= What you will do =
Of the entries below, return only those lines from the line with "(1.27, 1.86), .008)" to the line with "(.4, .5), (1.26, 1.35))", exactly, both included.

---------- Data to use ----------

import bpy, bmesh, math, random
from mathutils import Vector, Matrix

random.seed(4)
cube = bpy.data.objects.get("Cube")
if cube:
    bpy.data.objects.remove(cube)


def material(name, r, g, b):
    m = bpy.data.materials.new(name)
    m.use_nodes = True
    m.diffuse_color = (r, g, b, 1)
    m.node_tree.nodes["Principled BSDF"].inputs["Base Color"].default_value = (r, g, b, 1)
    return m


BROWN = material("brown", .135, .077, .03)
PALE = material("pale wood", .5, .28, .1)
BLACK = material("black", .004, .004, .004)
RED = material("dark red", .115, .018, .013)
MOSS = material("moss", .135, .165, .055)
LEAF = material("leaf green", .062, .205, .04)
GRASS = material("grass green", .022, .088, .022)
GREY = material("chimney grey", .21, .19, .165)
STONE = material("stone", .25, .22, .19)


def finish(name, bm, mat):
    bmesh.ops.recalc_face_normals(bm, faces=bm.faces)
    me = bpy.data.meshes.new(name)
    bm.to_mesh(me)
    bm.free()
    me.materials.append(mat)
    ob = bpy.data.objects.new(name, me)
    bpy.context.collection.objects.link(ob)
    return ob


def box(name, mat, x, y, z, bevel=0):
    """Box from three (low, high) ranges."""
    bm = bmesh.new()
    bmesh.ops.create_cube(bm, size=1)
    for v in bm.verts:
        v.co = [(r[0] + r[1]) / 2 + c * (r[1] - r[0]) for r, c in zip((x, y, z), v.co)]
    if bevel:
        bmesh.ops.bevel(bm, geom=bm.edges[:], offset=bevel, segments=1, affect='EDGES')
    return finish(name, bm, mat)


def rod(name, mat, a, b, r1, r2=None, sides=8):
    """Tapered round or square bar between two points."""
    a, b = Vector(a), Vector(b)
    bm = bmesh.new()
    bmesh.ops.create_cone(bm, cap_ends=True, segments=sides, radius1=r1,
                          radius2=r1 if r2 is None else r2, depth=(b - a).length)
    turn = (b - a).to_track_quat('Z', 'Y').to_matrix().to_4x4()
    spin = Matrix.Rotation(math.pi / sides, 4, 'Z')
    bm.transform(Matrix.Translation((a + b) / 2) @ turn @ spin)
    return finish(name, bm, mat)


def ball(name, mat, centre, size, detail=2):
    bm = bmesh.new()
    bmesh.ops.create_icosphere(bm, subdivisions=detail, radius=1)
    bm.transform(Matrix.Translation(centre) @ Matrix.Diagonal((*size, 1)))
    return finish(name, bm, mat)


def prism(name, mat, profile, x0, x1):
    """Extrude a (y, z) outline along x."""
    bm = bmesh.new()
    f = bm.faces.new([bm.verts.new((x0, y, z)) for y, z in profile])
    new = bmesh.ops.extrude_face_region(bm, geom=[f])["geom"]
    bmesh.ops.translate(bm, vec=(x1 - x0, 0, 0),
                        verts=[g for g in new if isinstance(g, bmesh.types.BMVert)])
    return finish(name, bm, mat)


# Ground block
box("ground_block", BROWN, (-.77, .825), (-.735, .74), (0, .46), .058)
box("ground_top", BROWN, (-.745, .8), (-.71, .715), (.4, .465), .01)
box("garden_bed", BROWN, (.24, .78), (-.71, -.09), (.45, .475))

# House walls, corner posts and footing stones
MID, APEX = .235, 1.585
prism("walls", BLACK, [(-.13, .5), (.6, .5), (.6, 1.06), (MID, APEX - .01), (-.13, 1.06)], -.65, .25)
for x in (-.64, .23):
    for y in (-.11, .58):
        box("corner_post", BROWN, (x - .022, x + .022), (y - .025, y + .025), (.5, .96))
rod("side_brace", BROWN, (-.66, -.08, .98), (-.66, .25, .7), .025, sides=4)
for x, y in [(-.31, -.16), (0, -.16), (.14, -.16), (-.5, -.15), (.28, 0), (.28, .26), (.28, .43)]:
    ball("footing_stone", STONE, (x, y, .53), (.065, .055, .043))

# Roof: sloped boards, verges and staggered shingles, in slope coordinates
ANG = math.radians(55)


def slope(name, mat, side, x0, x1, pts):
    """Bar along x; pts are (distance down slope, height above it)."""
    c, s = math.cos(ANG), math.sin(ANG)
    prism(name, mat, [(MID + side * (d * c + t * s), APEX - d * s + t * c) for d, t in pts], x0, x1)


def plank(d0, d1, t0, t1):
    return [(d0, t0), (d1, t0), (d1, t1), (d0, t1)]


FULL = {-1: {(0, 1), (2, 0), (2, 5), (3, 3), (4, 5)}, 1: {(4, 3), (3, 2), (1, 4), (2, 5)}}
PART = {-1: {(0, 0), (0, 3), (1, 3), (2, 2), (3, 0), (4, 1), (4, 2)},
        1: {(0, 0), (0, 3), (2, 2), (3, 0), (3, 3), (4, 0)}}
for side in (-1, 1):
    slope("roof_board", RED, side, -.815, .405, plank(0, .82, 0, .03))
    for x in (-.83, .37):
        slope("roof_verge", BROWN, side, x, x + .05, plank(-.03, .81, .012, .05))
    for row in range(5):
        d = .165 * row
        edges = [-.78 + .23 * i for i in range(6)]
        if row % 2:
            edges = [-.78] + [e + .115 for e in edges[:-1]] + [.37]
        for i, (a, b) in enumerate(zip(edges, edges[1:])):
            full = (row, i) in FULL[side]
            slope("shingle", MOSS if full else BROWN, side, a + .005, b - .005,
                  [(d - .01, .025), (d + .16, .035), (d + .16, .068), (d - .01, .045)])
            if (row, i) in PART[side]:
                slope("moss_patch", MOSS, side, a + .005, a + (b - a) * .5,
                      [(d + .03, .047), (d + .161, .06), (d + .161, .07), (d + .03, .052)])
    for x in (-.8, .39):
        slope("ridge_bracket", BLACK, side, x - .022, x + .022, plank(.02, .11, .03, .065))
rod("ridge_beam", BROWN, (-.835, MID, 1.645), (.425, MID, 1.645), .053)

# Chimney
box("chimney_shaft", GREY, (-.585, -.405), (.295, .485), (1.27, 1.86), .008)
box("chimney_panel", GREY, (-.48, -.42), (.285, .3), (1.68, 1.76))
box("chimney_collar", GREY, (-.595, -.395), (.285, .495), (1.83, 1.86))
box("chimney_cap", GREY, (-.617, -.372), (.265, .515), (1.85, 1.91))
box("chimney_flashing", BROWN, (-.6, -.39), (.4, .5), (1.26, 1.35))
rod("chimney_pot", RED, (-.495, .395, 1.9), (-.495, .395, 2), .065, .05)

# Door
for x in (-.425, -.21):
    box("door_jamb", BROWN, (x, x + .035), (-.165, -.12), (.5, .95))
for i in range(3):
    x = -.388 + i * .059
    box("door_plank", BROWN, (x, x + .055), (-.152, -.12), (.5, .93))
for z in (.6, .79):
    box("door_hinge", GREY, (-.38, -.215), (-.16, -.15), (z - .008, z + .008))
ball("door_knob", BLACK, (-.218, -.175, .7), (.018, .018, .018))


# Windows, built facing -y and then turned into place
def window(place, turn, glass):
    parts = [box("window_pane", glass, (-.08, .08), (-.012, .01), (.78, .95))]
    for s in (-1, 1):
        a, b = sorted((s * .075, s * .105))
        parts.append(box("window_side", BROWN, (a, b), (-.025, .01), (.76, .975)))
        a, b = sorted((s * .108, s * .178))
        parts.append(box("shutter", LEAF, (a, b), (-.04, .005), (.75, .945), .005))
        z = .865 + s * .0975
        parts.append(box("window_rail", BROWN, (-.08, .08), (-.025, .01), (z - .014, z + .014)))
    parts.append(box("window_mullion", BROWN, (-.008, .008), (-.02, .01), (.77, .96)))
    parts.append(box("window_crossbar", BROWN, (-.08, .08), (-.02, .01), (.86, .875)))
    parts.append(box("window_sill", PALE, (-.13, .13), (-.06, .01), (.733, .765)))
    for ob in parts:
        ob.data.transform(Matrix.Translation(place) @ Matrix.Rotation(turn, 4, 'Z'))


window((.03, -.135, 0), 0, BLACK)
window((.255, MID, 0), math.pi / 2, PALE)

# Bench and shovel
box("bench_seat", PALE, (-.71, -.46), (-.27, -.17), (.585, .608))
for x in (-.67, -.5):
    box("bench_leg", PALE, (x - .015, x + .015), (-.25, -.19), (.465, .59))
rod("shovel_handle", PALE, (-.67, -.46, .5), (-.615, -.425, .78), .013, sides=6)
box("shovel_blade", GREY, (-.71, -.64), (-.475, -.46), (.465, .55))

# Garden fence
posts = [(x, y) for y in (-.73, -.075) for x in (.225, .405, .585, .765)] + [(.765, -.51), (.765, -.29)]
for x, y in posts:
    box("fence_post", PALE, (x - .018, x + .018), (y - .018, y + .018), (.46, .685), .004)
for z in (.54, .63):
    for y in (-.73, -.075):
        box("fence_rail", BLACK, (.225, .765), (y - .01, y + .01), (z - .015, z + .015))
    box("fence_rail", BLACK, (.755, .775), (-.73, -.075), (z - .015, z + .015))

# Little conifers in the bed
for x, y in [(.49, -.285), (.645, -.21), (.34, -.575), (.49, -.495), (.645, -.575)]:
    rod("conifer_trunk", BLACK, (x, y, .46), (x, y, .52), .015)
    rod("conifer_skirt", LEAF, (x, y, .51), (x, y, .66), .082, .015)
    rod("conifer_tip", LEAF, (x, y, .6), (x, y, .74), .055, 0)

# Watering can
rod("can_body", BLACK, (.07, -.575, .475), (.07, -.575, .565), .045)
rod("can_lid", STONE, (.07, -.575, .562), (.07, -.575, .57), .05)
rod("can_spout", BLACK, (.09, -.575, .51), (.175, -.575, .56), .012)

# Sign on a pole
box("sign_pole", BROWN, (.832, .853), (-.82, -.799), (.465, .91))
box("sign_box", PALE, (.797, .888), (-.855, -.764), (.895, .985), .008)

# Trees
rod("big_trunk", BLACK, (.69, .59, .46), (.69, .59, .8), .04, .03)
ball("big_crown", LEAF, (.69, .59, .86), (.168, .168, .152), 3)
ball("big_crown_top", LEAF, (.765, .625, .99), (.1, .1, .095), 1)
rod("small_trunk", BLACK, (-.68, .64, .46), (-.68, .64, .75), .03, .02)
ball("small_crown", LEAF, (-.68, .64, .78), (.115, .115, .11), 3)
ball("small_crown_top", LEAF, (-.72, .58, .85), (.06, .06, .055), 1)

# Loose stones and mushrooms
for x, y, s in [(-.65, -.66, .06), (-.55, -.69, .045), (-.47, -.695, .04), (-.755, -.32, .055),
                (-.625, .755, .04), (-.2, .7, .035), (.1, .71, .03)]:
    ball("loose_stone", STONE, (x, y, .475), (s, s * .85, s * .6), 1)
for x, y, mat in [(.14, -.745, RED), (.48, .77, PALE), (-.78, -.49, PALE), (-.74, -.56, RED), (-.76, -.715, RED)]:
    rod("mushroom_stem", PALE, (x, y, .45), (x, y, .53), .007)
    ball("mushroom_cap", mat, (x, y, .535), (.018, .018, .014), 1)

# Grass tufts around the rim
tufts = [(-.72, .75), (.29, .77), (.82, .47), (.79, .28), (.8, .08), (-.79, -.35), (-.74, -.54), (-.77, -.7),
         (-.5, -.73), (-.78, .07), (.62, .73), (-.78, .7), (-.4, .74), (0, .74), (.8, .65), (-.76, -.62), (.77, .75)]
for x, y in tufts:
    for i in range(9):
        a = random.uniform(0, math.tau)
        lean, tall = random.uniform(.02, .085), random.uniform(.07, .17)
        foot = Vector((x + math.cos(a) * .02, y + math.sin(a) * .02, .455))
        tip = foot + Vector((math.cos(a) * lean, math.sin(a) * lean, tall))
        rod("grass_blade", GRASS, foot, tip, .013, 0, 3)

----------

= Task answer =
box("chimney_shaft", GREY, (-.585, -.405), (.295, .485), (1.27, 1.86), .008)
box("chimney_panel", GREY, (-.48, -.42), (.285, .3), (1.68, 1.76))
box("chimney_collar", GREY, (-.595, -.395), (.285, .495), (1.83, 1.86))
box("chimney_cap", GREY, (-.617, -.372), (.265, .515), (1.85, 1.91))
box("chimney_flashing", BROWN, (-.6, -.39), (.4, .5), (1.26, 1.35))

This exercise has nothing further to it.